“On average, at least one documented case is recorded every day by several Christian groups and helplines run, for instance, by the United Christian Forum,” Dr. John Dayal, a religious freedom activist in India, told ICC. “India faced sharp scrutiny at the United Nations Human Rights Council this May when its record of human rights violations in the 2012-16 Universal Period Review cycle came up for discussion in Geneva.”

William Stark, ICC’s Regional Manager, said, “Today marks the end of another difficult year for Christians in India. Religious intolerance and hostility continue to rise as the BJP-led government fails to confront radical Hindu nationalist groups perpetrating much of the violence against India’s religious minorities. For India’s Christians, Prime Minister Modi’s time in office has been marked by little else than fear and the increasing violence facing members of their community. India’s constitution guarantees the right of religious freedom for all, yet Prime Minister Modi and his BJP-led government have done little to make this constitutional guarantee a reality for India’s religious minorities. If India is to continue to be considered one of the world’s leading secular democracies, this trend cannot and must not continue.”

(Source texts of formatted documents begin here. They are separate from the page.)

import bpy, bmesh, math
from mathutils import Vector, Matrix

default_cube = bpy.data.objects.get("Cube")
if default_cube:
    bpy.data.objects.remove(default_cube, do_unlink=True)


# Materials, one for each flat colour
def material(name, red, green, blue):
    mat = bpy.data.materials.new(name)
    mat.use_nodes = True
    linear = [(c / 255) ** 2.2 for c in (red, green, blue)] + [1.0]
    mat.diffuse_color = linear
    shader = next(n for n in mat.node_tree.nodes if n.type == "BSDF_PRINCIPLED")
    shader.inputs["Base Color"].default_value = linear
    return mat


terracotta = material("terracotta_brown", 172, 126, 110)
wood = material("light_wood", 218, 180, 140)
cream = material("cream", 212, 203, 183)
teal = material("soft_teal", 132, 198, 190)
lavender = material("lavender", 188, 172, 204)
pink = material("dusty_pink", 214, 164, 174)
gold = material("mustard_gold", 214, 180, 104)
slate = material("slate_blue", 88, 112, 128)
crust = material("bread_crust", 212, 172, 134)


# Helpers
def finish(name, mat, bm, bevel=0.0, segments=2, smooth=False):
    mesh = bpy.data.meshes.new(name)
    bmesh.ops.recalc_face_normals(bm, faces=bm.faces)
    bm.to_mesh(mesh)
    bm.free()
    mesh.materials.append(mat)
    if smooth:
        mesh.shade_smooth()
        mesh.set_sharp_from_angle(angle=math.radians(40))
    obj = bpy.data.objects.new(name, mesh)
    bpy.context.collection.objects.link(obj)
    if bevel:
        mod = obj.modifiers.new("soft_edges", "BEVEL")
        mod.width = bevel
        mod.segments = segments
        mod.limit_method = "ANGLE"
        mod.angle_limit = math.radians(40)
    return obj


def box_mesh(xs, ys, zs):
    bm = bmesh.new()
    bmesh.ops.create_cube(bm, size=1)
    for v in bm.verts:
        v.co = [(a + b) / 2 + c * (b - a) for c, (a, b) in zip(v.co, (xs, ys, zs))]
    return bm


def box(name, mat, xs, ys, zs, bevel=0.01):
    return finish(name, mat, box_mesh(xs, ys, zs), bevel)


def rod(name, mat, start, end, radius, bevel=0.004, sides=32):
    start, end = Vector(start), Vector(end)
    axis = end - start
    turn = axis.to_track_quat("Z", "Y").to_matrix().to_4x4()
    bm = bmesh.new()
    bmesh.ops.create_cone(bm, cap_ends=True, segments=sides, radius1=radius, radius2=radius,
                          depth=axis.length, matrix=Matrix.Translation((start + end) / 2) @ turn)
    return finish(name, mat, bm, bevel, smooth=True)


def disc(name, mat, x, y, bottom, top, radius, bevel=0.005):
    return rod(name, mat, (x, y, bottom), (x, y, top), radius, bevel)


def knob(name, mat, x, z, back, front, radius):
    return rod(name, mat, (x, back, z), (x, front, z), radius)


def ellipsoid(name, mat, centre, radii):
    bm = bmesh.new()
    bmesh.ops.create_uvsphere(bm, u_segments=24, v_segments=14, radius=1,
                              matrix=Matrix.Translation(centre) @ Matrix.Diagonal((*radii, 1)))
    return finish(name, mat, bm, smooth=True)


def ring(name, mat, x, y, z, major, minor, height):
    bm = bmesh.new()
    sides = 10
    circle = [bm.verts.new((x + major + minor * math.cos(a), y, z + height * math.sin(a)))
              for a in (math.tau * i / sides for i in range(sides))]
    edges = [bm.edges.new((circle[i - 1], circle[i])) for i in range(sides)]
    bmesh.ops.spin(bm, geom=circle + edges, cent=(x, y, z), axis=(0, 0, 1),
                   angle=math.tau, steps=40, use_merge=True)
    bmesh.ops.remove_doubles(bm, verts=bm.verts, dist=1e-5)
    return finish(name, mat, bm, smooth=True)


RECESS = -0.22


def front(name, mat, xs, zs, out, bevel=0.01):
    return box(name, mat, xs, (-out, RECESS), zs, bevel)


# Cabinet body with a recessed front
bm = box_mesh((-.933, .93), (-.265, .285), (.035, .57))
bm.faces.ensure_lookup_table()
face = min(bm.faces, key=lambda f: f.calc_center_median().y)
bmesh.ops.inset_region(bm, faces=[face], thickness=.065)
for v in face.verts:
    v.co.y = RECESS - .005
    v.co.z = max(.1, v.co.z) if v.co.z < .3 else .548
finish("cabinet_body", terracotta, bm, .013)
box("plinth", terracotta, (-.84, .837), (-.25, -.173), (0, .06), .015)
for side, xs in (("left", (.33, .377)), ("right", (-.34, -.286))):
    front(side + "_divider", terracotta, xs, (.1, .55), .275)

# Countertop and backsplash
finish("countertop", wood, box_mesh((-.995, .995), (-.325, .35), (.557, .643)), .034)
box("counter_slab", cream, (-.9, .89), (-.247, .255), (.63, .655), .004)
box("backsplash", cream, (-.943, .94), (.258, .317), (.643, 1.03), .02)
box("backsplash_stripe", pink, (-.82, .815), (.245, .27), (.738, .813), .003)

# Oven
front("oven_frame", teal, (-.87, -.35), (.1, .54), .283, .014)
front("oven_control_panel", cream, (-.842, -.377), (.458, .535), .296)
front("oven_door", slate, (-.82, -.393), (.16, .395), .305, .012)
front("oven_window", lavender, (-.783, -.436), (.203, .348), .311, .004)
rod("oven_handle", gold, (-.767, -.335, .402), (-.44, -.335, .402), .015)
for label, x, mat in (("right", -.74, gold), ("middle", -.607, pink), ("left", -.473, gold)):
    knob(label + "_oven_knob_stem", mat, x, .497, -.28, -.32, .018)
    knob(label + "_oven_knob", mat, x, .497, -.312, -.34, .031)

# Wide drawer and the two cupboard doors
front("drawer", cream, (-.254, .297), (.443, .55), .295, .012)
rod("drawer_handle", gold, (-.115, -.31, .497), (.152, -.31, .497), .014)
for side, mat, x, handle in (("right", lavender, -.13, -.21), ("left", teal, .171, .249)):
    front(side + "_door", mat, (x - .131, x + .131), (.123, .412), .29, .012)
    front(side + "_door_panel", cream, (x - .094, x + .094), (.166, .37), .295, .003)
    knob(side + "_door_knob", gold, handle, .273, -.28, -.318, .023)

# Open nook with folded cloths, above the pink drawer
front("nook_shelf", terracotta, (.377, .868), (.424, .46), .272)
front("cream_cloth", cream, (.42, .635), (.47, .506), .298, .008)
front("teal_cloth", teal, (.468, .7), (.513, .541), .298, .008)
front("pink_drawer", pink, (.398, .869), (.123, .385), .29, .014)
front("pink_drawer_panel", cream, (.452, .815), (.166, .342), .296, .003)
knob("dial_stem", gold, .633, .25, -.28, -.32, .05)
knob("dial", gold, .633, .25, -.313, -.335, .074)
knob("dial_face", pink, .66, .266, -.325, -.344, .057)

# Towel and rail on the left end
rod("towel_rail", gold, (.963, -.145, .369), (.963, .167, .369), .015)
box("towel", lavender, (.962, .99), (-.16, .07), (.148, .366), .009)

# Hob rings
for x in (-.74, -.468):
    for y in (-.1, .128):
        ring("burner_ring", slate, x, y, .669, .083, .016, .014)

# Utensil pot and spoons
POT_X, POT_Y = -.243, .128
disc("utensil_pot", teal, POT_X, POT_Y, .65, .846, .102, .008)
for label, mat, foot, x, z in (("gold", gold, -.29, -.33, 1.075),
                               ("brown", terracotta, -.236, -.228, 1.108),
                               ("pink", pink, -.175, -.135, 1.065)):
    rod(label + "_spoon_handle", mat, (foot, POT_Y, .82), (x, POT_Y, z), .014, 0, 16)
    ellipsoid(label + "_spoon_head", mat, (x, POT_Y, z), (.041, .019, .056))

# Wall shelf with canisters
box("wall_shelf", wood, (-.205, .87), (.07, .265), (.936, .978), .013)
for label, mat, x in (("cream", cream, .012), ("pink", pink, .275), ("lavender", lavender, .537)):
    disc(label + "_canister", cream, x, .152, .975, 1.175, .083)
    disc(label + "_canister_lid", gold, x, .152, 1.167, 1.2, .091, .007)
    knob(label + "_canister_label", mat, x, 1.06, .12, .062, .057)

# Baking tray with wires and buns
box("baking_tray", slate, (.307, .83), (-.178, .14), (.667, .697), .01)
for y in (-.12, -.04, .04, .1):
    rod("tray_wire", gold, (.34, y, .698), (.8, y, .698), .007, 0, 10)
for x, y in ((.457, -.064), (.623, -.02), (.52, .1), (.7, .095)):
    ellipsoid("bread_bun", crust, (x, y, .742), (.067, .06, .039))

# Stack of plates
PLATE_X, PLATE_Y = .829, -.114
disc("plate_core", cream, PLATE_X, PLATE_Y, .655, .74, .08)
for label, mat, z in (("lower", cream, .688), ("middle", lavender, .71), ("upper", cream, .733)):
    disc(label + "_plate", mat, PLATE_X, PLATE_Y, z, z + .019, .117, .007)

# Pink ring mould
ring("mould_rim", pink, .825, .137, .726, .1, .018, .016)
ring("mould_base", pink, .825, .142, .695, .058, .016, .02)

05/26/2017 Washington, D.C. (International Christian Concern) – International Christian Concern (ICC) has learned that multiple masked gunmen attacked a caravan of Coptic Christians traveling to the Monastery of St. Samuel the Confessor in Minya province, Egypt. Minya province is approximately 140 miles south of Cairo.

Sources told ICC that two buses and two other vehicles were traveling from a village to the monastery to pray. Most of the passengers in the buses were children. The source also informed ICC that the caravan was “in front of the Abu Tartour plateau when 10 masked [militants] in four 4×4 vehicles intercepted [the caravan] …and opened fire.” The source continued, “[The attack] resulted in the death of 35, most of them kids and more than 25 are injured.” So far, no one has claimed responsibility for the attack.

The precision and execution of this attack led the source to believe that “the militants carried out this attack very carefully; they knew the details of the trip and its time and ambushed the buses.”

In recent months, radical extremists have hunted Coptic Christians. In April 2017, ISIS suicide bombers killed approximately 70 Christians in two church bombings on Palm Sunday.

On May 6, a Coptic Christian, who ran away from El-Arish, was murdered after he returned to his barbershop. Four masked gunmen shot him, following the pattern established in the January and February murders of seven Coptic Christians.

In February 2017, hundreds of Christian families fled their homes in El-Arish, a city located in the Sinai Peninsula, after ISIS carried out a series of murders targeting Christians. Between January 30 and February 23, seven Christian men living in and around El-Arish were targeted and murdered by masked men. During the height of the killings, an ISIS affiliate in the Sinai region promised to eliminate the Christian minority, claiming that Egypt’s Christians were the group’s “favorite prey.”

On December 11, 2016, a suicide bomber attacked the small church of St. Peter and St. Paul, attached to St. Mark’s Coptic Orthodox Cathedral located in Cairo. As a result of that attack, 25 Christians, mostly women and children, were killed.

Coptic Christians make up approximately 10 percent of Egypt’s population of 92 million. These constant attacks have created an atmosphere of insecurity and fear among Coptic Christians. President al-Sisi declared a state of emergency after the Palm Sunday bombings, but it has done little to curb the violence.

William Stark, ICC’s Regional Manager, said, “These attacks are blatant and targeted acts of persecution against Christians. Extremist groups, especially ISIS, have declared Christians to be their ‘favorite prey’ and seek to eliminate the Christian minority. The government must be more intentional about protecting vulnerable minorities and punishing the attackers. Continual support for displaced families is vital, whether it is food, housing, or medical care. Our thoughts and prayers are with the victims and their families during this difficult time.”

Graphic photos here.